The immediate appeal of this disc (which mysteriously appeared on Capriccio, then vanished only to reappear as a Phoenix Editions release...) was the Symphony No. 8. I had heard both the Symphony No. 7, one of Henze's masterpieces, and the elusive Symphony No. 9 for mixed choir and orchestra (a 1998 EMI release which seemed to immediately become unavailable), "dedicated to the heroes and martyrs of German anti-fascism," also fantastic (both are now available on this EMI 20th Century Classics 2-disc set, so of course the first recording of the 8th was a must. But while excellent, it turns out that it is surpassed by the other orchestral works here. All three are performed by the Gurzenich-Orchester Koln, led by Markus Steinz.

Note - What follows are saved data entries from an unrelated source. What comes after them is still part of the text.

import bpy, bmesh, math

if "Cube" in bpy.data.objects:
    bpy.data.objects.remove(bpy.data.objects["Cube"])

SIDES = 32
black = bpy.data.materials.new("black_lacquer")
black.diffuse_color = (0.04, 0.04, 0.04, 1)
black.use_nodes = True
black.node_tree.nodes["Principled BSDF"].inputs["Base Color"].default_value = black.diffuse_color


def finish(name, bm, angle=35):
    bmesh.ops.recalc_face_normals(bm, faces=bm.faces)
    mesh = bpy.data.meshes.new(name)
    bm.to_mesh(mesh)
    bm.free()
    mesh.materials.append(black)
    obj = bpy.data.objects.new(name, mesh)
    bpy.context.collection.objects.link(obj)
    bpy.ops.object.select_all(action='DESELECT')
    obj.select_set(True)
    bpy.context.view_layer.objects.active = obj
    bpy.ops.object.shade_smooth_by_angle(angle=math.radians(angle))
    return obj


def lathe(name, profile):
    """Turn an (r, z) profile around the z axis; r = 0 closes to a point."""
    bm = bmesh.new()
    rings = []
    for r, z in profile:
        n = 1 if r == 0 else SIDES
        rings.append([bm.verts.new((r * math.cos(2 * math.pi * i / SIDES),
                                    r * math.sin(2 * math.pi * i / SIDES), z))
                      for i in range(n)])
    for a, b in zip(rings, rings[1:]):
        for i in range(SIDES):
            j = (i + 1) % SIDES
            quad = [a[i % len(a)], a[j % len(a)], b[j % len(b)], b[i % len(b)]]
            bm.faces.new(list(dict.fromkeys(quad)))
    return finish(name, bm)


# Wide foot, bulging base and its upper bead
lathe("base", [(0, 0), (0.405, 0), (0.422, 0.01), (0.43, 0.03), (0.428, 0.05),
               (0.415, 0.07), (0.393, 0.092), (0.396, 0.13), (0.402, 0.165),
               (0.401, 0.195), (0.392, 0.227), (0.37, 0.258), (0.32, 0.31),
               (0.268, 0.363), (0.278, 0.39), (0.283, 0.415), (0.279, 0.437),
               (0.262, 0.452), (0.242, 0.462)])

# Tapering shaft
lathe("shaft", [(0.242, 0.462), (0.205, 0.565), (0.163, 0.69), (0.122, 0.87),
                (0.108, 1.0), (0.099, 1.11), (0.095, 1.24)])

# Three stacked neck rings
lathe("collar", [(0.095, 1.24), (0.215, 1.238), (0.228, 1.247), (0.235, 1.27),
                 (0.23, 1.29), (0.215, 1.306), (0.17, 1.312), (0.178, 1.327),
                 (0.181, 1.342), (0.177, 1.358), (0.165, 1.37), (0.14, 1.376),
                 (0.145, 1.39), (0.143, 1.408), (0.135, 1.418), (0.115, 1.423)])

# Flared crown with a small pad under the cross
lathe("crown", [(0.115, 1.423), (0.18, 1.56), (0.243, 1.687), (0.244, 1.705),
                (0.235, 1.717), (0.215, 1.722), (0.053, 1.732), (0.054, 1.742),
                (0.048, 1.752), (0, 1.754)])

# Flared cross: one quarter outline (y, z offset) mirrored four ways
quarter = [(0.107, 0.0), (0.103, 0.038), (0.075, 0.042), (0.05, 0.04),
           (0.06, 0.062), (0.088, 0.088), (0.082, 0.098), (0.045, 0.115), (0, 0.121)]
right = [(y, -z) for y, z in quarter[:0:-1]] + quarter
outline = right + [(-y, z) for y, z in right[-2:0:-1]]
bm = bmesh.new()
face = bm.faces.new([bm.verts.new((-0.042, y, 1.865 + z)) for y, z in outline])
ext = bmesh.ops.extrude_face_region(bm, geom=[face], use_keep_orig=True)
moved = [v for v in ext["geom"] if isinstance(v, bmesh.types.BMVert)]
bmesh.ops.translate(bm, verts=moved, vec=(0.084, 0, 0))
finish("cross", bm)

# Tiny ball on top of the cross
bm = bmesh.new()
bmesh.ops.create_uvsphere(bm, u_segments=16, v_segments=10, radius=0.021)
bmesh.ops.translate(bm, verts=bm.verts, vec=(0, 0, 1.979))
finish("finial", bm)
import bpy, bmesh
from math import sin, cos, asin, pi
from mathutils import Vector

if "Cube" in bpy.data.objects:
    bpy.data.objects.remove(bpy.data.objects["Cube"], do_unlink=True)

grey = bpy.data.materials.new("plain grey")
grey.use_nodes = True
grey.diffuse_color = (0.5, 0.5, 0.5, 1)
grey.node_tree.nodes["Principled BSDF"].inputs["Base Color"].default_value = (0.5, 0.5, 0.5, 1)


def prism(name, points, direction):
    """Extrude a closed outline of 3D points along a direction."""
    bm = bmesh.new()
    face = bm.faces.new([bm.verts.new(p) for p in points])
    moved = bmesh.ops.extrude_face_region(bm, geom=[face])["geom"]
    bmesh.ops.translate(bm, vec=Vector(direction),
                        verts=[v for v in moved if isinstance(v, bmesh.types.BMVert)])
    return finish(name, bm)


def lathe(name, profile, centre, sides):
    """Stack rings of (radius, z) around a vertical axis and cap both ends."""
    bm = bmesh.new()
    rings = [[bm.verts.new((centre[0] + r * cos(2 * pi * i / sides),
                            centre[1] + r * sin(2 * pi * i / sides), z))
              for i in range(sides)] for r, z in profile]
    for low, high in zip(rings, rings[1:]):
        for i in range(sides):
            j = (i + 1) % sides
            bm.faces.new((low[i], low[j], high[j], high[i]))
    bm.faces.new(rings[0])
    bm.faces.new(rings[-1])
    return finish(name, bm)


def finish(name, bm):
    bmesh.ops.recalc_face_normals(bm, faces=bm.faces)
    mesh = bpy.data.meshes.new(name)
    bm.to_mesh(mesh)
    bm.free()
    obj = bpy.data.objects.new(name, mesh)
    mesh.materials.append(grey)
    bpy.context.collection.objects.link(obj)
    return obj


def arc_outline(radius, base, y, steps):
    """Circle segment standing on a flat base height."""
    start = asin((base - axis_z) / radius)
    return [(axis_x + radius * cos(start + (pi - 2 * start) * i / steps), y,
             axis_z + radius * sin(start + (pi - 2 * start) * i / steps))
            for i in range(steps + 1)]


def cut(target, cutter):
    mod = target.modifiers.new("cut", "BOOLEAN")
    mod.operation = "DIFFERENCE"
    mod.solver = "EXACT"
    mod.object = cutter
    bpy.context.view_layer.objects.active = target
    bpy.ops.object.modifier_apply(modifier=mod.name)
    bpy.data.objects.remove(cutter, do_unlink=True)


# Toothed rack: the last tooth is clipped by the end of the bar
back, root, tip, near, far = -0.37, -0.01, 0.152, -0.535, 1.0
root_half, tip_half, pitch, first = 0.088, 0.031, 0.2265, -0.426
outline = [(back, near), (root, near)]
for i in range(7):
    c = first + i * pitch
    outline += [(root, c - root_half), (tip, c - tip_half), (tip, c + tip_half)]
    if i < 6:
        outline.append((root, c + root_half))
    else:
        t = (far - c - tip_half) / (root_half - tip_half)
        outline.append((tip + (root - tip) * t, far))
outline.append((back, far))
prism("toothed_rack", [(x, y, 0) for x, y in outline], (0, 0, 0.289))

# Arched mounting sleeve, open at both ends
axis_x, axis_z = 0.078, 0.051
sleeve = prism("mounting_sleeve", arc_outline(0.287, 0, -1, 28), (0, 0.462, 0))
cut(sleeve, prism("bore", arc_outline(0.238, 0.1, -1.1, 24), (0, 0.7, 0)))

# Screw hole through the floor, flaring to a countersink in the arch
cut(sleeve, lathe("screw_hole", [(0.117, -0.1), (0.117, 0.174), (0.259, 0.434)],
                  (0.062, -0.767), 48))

The first piece is an orchestral suite from one of Henze's most acclaimed operas, Die Bassariden, first performed in 1966. Henze only created this suite recently -- it was first performed in 2005 in Hamburg. The symphonic sweep partly reflects the fact that "Die Bassariden" has a four-movement symphonic structure, but much of the energy of course carries the dramatic arch of the story, the conflict between reason and emotion embodied in the fight between the ascetic King Pentheus of Thebes and the god Dionysus and his followers.

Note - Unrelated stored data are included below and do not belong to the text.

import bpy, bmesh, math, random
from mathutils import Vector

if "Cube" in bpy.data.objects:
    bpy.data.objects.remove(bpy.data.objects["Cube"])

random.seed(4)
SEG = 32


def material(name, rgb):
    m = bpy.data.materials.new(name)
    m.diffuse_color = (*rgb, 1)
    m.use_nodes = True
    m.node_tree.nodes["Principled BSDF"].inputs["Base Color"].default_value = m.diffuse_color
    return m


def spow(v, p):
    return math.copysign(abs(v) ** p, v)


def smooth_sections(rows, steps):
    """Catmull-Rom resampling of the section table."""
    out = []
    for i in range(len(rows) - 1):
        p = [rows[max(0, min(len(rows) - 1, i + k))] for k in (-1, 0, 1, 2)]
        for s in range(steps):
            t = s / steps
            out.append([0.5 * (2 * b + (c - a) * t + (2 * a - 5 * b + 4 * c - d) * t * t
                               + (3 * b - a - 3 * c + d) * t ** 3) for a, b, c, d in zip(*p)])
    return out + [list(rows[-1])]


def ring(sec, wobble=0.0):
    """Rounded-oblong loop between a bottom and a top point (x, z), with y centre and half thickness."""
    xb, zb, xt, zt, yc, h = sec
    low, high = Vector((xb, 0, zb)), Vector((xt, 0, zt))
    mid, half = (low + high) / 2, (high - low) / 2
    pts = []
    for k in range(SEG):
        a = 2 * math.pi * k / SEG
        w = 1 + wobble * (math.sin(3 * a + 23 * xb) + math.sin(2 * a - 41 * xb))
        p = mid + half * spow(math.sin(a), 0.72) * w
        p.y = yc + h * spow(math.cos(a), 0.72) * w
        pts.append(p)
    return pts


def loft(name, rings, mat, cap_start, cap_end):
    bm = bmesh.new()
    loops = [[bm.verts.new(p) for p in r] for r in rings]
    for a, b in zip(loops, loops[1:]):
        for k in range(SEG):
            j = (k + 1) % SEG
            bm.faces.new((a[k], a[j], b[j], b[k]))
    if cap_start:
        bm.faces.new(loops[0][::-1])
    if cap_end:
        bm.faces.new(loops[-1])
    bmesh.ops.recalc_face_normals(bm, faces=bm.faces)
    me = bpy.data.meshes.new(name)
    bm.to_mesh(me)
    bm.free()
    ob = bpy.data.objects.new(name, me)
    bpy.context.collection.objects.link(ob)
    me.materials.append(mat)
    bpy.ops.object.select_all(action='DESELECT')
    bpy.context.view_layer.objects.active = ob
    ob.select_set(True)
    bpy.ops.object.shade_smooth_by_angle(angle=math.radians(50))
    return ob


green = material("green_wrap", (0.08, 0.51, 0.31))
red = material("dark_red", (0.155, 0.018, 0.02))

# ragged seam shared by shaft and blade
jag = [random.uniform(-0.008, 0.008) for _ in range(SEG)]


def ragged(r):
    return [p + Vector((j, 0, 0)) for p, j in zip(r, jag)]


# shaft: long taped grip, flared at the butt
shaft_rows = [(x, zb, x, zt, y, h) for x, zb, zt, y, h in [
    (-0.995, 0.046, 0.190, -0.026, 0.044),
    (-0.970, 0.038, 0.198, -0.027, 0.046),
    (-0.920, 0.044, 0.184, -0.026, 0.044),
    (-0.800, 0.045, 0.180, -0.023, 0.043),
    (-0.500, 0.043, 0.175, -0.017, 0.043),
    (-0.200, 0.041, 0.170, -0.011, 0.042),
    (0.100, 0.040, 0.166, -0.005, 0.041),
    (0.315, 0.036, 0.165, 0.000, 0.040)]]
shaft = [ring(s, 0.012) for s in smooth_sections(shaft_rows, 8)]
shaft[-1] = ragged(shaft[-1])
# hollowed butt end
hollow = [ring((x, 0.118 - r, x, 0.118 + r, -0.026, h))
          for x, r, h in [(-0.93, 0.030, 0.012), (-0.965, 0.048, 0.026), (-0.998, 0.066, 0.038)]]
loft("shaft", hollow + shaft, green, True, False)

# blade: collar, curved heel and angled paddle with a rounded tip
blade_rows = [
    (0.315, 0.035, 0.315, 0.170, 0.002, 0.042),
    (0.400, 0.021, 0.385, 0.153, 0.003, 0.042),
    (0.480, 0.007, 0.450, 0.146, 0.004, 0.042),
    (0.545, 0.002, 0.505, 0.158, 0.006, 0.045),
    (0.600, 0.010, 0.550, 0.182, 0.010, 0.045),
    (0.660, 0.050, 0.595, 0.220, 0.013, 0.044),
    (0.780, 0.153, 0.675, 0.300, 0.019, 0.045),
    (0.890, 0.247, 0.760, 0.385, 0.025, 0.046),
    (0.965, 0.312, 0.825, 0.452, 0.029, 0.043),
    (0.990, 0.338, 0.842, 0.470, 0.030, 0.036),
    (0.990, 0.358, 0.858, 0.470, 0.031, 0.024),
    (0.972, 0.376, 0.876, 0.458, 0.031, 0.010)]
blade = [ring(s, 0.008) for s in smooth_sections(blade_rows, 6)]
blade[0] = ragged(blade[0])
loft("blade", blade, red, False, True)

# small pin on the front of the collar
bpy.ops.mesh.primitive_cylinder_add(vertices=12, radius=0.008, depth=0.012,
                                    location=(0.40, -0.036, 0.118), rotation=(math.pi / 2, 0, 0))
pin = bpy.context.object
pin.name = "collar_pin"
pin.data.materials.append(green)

Perhaps the best of the three pieces is "Nachtstucke und Arien," (Night Pieces and Arias), which features the stunning soprano of Claudia Barainsky in the second and fourth movements. The lyrics include the line "the earth does not wish to carry a mushroom of smoke," a statement against nuclear weapons and war. At its premiere on October 20, 1957 at the Donaueschingen Festival, Henze's ostensible comrades of the avant-garde Boulez, Stockhausen and Nono walked out as soon as the lyrical and partially tonal (!!!) piece began.
Symphony No. 8 sets to three movements Shakespeare's "Midsummer Night's Dream." As you might expect, it is a lighter work than Symphonies 7 and 9, full of impish energy. Delightful if you're in the mood, it showcases Henze's facility with musical form that runs all the way back to Haydn and Mozart, and is certainly nothing likely to alienate those fearful of 20th century music.
In the liner notes (by Thomas Schulz) we find these quotes from Henze: "From the start, I had this ardent desire for a full and wild melodiousness." "I'm interested in music to reproduce moods, atmospheres, states of being. I don't want any completely wrapped up packets of music." Henze left Germany in 1953, at 27, for Italy, where he has lived ever since. He said he chose to "live and work independently of other people's decrees and dogmas." So he uses chromaticism or tonality as he sees fit, he knows his way around a 12-tone row but does not use them exclusively, he sees himself as combining north German polyphony and Italian lyricism (to paraphrase another well-known quote).
This is a great disc, a perfect introduction to Hans Werner Henze for the curious, and an important addition to his discography for admirers of his work. Clearly one of the great living composers, and one who should be more widely heard here in America!